(Task details): Give back only the lines in the records below from the one with "(s * .157, .009)], -.255, .222, IRON, 8)" to the one with "rows.append([bm.verts.new((.068 * math.sin(a)", both inclusive, word for word.

(Stored data)

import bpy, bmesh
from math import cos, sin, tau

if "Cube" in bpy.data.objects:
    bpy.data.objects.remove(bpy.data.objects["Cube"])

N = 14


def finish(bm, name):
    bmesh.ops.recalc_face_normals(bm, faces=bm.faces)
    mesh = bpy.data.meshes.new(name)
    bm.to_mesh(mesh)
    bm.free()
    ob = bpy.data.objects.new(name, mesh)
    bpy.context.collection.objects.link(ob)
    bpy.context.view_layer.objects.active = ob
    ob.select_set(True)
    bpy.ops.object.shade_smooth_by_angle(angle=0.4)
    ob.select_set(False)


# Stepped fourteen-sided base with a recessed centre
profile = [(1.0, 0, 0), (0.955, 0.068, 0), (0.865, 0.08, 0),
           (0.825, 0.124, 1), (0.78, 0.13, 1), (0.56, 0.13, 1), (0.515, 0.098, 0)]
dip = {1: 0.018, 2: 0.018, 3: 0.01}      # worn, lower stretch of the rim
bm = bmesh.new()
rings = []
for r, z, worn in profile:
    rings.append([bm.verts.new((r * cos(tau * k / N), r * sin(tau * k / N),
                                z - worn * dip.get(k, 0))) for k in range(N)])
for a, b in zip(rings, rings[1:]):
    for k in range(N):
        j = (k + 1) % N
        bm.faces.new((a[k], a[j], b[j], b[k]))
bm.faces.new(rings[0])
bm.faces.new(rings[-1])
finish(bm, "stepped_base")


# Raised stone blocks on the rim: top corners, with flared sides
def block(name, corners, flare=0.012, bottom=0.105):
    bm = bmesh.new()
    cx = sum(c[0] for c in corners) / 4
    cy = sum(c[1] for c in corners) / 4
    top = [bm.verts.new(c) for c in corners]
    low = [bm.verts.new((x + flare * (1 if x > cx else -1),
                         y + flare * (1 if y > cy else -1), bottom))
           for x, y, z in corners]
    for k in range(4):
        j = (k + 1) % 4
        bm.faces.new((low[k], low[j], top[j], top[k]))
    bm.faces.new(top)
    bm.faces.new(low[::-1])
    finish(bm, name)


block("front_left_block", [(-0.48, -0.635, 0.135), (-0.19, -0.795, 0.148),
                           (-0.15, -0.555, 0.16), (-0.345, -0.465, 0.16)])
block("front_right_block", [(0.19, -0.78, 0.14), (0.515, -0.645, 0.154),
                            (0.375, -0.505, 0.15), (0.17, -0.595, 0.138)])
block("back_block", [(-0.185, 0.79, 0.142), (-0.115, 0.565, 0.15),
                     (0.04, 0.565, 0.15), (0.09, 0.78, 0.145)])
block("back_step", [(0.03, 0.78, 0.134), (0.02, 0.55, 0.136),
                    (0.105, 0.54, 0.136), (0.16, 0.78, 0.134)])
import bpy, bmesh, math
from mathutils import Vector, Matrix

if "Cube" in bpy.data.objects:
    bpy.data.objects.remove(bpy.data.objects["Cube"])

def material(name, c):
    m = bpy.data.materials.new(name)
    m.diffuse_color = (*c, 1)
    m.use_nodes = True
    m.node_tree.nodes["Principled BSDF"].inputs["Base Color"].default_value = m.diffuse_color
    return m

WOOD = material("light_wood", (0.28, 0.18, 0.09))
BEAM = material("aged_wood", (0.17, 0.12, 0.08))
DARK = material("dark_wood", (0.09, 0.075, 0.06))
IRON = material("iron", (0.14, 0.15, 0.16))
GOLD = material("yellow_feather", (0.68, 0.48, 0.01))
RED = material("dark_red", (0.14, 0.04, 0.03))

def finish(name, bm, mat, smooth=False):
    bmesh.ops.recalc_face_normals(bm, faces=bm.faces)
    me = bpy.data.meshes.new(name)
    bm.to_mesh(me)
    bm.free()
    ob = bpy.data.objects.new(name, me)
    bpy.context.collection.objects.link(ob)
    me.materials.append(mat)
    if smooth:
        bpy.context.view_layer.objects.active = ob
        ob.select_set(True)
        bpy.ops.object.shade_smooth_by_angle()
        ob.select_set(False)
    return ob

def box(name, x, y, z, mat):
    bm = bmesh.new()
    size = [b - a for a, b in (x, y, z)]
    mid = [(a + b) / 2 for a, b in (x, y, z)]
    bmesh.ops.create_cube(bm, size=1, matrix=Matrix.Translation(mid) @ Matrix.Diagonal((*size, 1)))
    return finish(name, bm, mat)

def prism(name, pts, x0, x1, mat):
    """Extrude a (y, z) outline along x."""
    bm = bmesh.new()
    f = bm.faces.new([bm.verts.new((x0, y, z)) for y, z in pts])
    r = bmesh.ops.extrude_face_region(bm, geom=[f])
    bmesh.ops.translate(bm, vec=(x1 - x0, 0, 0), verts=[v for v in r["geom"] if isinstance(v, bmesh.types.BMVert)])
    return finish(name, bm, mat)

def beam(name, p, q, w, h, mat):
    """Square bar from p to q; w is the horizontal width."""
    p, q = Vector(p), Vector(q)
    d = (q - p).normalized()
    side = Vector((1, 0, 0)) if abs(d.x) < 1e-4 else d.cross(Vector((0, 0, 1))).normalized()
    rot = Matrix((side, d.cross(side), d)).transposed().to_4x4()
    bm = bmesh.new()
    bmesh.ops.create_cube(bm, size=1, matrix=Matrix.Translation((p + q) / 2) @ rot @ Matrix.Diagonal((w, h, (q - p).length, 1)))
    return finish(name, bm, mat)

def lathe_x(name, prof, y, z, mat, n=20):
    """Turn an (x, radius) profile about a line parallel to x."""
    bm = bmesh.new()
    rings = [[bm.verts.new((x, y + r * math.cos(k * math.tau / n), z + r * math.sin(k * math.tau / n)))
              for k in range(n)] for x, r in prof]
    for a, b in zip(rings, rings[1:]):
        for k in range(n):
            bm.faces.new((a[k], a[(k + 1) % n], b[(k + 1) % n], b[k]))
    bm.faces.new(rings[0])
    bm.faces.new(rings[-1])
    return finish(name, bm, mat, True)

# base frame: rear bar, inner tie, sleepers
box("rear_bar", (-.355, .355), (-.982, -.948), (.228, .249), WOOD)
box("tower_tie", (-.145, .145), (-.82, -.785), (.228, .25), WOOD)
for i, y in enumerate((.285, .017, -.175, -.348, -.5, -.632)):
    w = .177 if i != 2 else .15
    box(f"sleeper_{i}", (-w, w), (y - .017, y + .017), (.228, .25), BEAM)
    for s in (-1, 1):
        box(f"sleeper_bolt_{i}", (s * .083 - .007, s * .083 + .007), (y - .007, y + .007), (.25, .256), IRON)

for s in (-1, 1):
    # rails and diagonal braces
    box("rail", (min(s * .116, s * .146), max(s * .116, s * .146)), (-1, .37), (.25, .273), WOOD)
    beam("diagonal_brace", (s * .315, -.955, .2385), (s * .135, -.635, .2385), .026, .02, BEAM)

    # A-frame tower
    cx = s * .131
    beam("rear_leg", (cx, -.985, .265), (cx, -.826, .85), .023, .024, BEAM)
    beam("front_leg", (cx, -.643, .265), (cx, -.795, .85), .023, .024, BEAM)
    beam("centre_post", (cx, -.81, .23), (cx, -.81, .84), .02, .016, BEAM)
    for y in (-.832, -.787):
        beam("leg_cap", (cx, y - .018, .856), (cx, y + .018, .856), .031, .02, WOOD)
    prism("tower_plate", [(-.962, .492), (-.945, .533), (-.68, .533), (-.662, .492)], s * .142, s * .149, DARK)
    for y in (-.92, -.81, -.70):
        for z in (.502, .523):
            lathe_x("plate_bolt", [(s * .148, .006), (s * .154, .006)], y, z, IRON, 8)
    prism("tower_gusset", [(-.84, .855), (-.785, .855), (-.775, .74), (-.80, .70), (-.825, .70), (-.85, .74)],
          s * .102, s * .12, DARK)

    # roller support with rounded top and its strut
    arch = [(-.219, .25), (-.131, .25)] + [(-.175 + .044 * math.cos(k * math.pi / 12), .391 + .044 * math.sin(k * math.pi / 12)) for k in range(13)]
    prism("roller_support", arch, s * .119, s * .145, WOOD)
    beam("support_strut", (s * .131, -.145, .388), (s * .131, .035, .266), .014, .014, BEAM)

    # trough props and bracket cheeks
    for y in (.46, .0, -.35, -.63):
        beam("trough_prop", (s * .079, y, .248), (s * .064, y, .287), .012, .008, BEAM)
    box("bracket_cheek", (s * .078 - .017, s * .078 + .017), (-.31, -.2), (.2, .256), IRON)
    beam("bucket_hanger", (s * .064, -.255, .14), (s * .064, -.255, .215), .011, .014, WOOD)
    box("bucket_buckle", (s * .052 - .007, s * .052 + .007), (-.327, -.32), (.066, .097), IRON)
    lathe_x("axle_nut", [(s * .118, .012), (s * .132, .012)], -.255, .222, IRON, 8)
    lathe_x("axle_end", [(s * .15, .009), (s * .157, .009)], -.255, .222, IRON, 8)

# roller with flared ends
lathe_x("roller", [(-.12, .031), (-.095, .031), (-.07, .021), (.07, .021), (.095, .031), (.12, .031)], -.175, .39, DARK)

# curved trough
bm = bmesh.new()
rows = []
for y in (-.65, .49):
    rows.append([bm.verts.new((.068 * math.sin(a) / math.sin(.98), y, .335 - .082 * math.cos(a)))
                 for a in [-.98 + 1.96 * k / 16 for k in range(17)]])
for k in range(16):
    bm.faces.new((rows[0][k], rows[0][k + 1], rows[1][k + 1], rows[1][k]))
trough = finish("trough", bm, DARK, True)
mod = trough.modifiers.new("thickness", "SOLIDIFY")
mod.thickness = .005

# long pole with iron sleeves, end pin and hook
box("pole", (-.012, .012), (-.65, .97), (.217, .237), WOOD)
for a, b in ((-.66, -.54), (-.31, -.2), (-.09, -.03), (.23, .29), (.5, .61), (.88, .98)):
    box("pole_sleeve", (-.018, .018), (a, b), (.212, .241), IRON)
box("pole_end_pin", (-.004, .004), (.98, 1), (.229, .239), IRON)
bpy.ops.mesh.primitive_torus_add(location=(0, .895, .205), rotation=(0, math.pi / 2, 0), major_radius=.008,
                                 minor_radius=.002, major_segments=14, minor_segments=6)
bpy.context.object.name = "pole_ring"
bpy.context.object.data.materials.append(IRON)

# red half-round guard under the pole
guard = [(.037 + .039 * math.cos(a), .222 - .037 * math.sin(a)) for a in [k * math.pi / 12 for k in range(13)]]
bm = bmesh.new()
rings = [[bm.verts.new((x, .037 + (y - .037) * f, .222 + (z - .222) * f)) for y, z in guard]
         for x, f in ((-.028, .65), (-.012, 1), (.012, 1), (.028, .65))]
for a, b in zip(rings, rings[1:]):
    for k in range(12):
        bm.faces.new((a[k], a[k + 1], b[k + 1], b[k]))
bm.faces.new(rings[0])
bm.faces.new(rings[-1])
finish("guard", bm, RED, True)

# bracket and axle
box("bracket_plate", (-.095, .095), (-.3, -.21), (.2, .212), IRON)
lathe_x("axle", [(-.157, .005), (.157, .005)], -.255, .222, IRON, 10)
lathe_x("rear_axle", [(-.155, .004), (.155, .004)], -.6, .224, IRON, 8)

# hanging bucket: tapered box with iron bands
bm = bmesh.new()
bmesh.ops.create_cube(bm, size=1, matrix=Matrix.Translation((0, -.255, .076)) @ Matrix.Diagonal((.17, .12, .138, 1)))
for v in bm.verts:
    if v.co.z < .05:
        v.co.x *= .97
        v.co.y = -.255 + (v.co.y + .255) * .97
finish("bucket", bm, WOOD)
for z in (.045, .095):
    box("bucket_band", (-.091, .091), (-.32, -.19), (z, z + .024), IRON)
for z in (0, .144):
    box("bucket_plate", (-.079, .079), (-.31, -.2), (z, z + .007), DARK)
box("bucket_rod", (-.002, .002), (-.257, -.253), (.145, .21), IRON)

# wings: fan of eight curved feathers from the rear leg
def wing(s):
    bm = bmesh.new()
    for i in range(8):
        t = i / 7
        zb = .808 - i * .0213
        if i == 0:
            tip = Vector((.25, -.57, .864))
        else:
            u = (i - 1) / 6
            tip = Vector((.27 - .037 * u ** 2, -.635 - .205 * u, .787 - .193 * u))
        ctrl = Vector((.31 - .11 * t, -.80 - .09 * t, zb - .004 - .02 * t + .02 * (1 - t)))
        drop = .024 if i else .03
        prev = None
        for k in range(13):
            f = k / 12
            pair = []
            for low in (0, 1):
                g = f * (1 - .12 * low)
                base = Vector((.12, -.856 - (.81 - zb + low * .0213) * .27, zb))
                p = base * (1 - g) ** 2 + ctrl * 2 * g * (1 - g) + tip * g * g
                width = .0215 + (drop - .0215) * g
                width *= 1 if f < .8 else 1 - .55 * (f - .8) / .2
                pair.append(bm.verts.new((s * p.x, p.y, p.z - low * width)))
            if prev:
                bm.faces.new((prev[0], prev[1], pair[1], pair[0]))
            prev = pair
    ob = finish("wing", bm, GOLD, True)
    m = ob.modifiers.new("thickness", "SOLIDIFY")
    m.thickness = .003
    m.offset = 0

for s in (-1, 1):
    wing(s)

(Written response):
    lathe_x("axle_end", [(s * .15, .009), (s * .157, .009)], -.255, .222, IRON, 8)

# roller with flared ends
lathe_x("roller", [(-.12, .031), (-.095, .031), (-.07, .021), (.07, .021), (.095, .031), (.12, .031)], -.175, .39, DARK)

# curved trough
bm = bmesh.new()
rows = []
for y in (-.65, .49):
    rows.append([bm.verts.new((.068 * math.sin(a) / math.sin(.98), y, .335 - .082 * math.cos(a)))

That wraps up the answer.